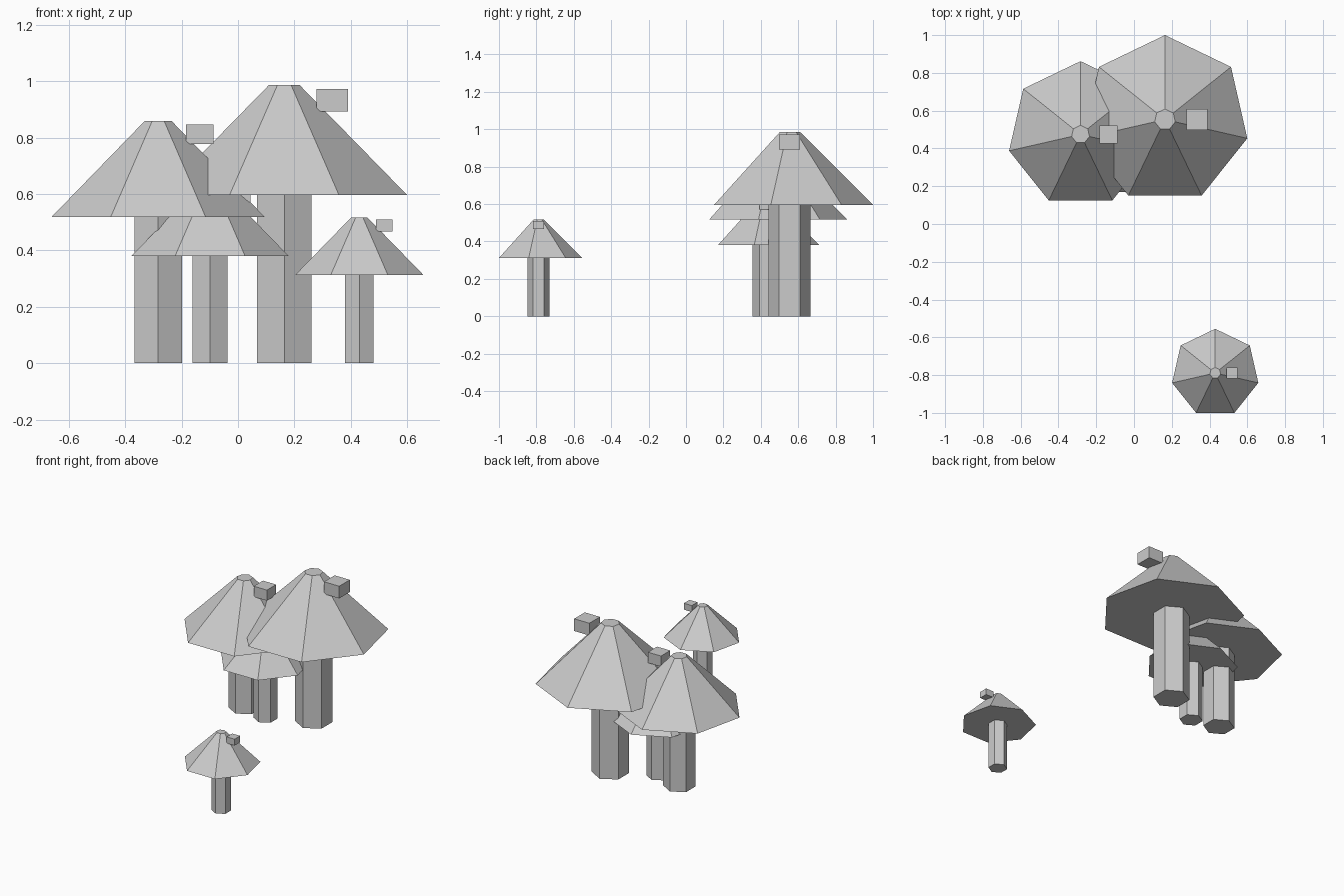
import bpy
from math import pi

if "Cube" in bpy.data.objects:
    bpy.data.objects.remove(bpy.data.objects["Cube"])

# each tree: name, centre x, centre y, cap radius, cap base height, cap top height
TREES = [
    ("large", 0.164, 0.553, 0.447, 0.596, 0.986),
    ("medium", -0.283, 0.474, 0.388, 0.518, 0.859),
    ("small", -0.099, 0.428, 0.286, 0.380, 0.631),
    ("front", 0.430, -0.789, 0.234, 0.312, 0.517),
]


def prism(name, sides, r_bottom, r_top, x, y, z0, z1):
    # first vertex of the cone primitive points to +y
    bpy.ops.mesh.primitive_cone_add(vertices=sides, radius1=r_bottom, radius2=r_top,
                                    depth=z1 - z0, location=(x, y, (z0 + z1) / 2))
    ob = bpy.context.object
    ob.name = name
    # make sure one corner points to +y
    top = max(ob.data.vertices, key=lambda v: v.co.y)
    if abs(top.co.x) > 1e-4:
        for v in ob.data.vertices:
            v.co.x, v.co.y = -v.co.y, v.co.x
    return ob


for name, x, y, r, z0, z1 in TREES:
    # hexagonal trunk
    prism(name + "_trunk", 6, r * 0.25, r * 0.25, x, y, 0, z0)
    # seven-sided canopy with a flat tip
    prism(name + "_canopy", 7, r, r * 0.125, x, y, z0, z1)
    # block resting on the right slope
    bpy.ops.mesh.primitive_cube_add(size=1, location=(x + 0.38 * r, y, z0 + 0.862 * (z1 - z0)))
    block = bpy.context.object
    block.name = name + "_block"
    block.scale = (0.247 * r, 0.247 * r, 0.18 * r)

===============

▶ [Your goal]: Provide the listing above once more, exactly, with the pictures removed.

▶ [Answer below]:
import bpy
from math import pi

if "Cube" in bpy.data.objects:
    bpy.data.objects.remove(bpy.data.objects["Cube"])

# each tree: name, centre x, centre y, cap radius, cap base height, cap top height
TREES = [
    ("large", 0.164, 0.553, 0.447, 0.596, 0.986),
    ("medium", -0.283, 0.474, 0.388, 0.518, 0.859),
    ("small", -0.099, 0.428, 0.286, 0.380, 0.631),
    ("front", 0.430, -0.789, 0.234, 0.312, 0.517),
]


def prism(name, sides, r_bottom, r_top, x, y, z0, z1):
    # first vertex of the cone primitive points to +y
    bpy.ops.mesh.primitive_cone_add(vertices=sides, radius1=r_bottom, radius2=r_top,
                                    depth=z1 - z0, location=(x, y, (z0 + z1) / 2))
    ob = bpy.context.object
    ob.name = name
    # make sure one corner points to +y
    top = max(ob.data.vertices, key=lambda v: v.co.y)
    if abs(top.co.x) > 1e-4:
        for v in ob.data.vertices:
            v.co.x, v.co.y = -v.co.y, v.co.x
    return ob


for name, x, y, r, z0, z1 in TREES:
    # hexagonal trunk
    prism(name + "_trunk", 6, r * 0.25, r * 0.25, x, y, 0, z0)
    # seven-sided canopy with a flat tip
    prism(name + "_canopy", 7, r, r * 0.125, x, y, z0, z1)
    # block resting on the right slope
    bpy.ops.mesh.primitive_cube_add(size=1, location=(x + 0.38 * r, y, z0 + 0.862 * (z1 - z0)))
    block = bpy.context.object
    block.name = name + "_block"
    block.scale = (0.247 * r, 0.247 * r, 0.18 * r)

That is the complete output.